__Dataset entries__:
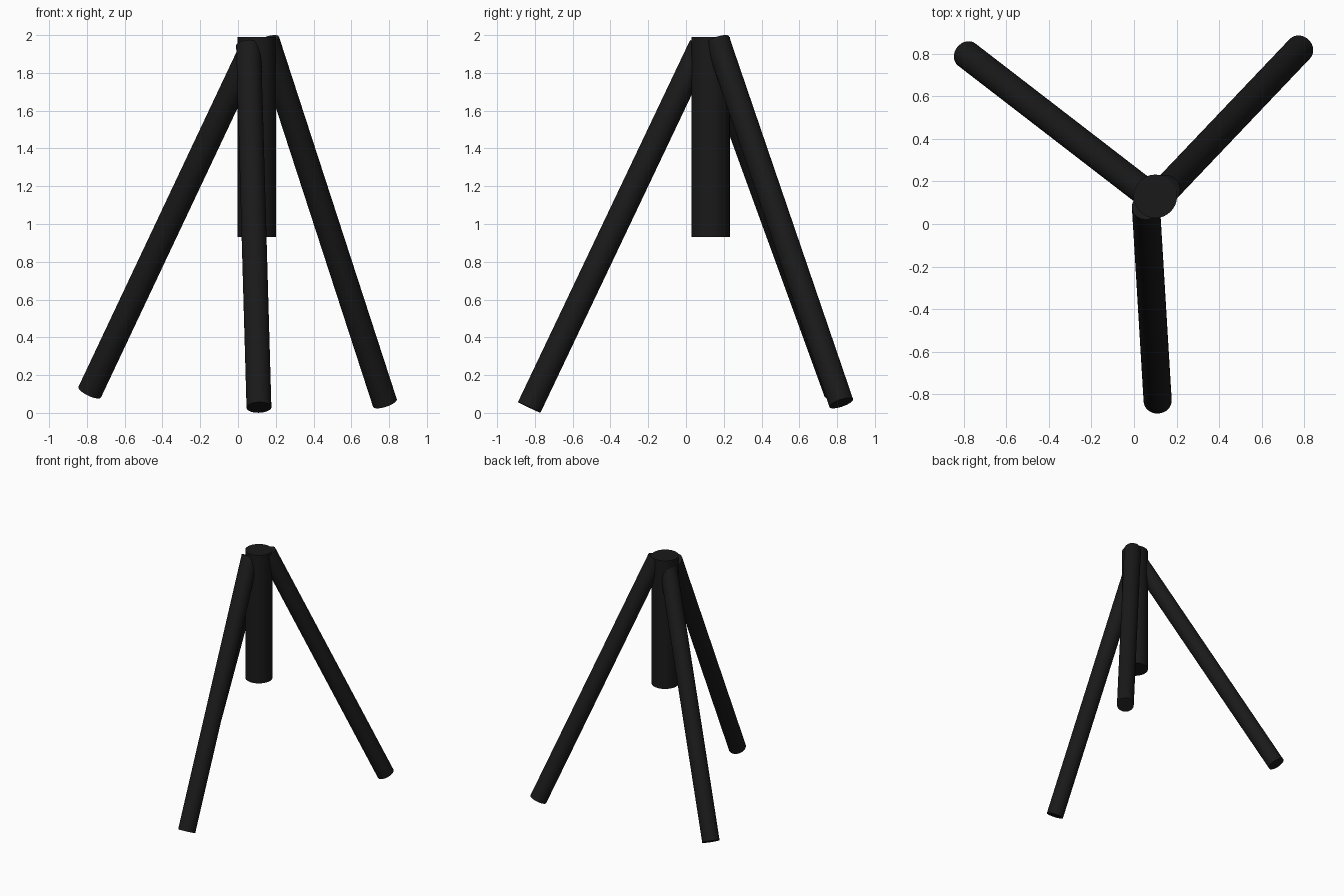
import bpy
import math
from mathutils import Vector

if "Cube" in bpy.data.objects:
    bpy.data.objects.remove(bpy.data.objects["Cube"])

black = bpy.data.materials.new("black")
black.diffuse_color = (0.01, 0.01, 0.01, 1)
black.use_nodes = True
black.node_tree.nodes["Principled BSDF"].inputs["Base Color"].default_value = black.diffuse_color


def rod(name, bottom, top, radius):
    """Capped cylinder running between two points."""
    a, b = Vector(bottom), Vector(top)
    axis = b - a
    bpy.ops.mesh.primitive_cylinder_add(
        vertices=32, radius=radius, depth=axis.length, location=(a + b) / 2,
        rotation=axis.to_track_quat('Z', 'Y').to_euler())
    obj = bpy.context.object
    obj.name = name
    obj.data.materials.append(black)
    bpy.ops.object.shade_smooth_by_angle(angle=math.radians(40))
    return obj


# Upright centre column
rod("centre_column", (0.1, 0.13, 0.93), (0.1, 0.13, 1.99), 0.102)

# Three splayed legs meeting at the head of the column
legs = {
    "left_leg": ((-0.785, 0.795, 0.11), (0.075, 0.132, 1.932)),
    "right_leg": ((0.778, 0.822, 0.052), (0.154, 0.166, 1.972)),
    "front_leg": ((0.111, -0.83, 0.029), (0.056, 0.081, 1.945)),
}
for name, (bottom, top) in legs.items():
    rod(name, bottom, top, 0.066)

__About this exercise__:
Your copy should match the data exactly, apart from the images, which are dropped.

__Task output__:
import bpy
import math
from mathutils import Vector

if "Cube" in bpy.data.objects:
    bpy.data.objects.remove(bpy.data.objects["Cube"])

black = bpy.data.materials.new("black")
black.diffuse_color = (0.01, 0.01, 0.01, 1)
black.use_nodes = True
black.node_tree.nodes["Principled BSDF"].inputs["Base Color"].default_value = black.diffuse_color


def rod(name, bottom, top, radius):
    """Capped cylinder running between two points."""
    a, b = Vector(bottom), Vector(top)
    axis = b - a
    bpy.ops.mesh.primitive_cylinder_add(
        vertices=32, radius=radius, depth=axis.length, location=(a + b) / 2,
        rotation=axis.to_track_quat('Z', 'Y').to_euler())
    obj = bpy.context.object
    obj.name = name
    obj.data.materials.append(black)
    bpy.ops.object.shade_smooth_by_angle(angle=math.radians(40))
    return obj


# Upright centre column
rod("centre_column", (0.1, 0.13, 0.93), (0.1, 0.13, 1.99), 0.102)

# Three splayed legs meeting at the head of the column
legs = {
    "left_leg": ((-0.785, 0.795, 0.11), (0.075, 0.132, 1.932)),
    "right_leg": ((0.778, 0.822, 0.052), (0.154, 0.166, 1.972)),
    "front_leg": ((0.111, -0.83, 0.029), (0.056, 0.081, 1.945)),
}
for name, (bottom, top) in legs.items():
    rod(name, bottom, top, 0.066)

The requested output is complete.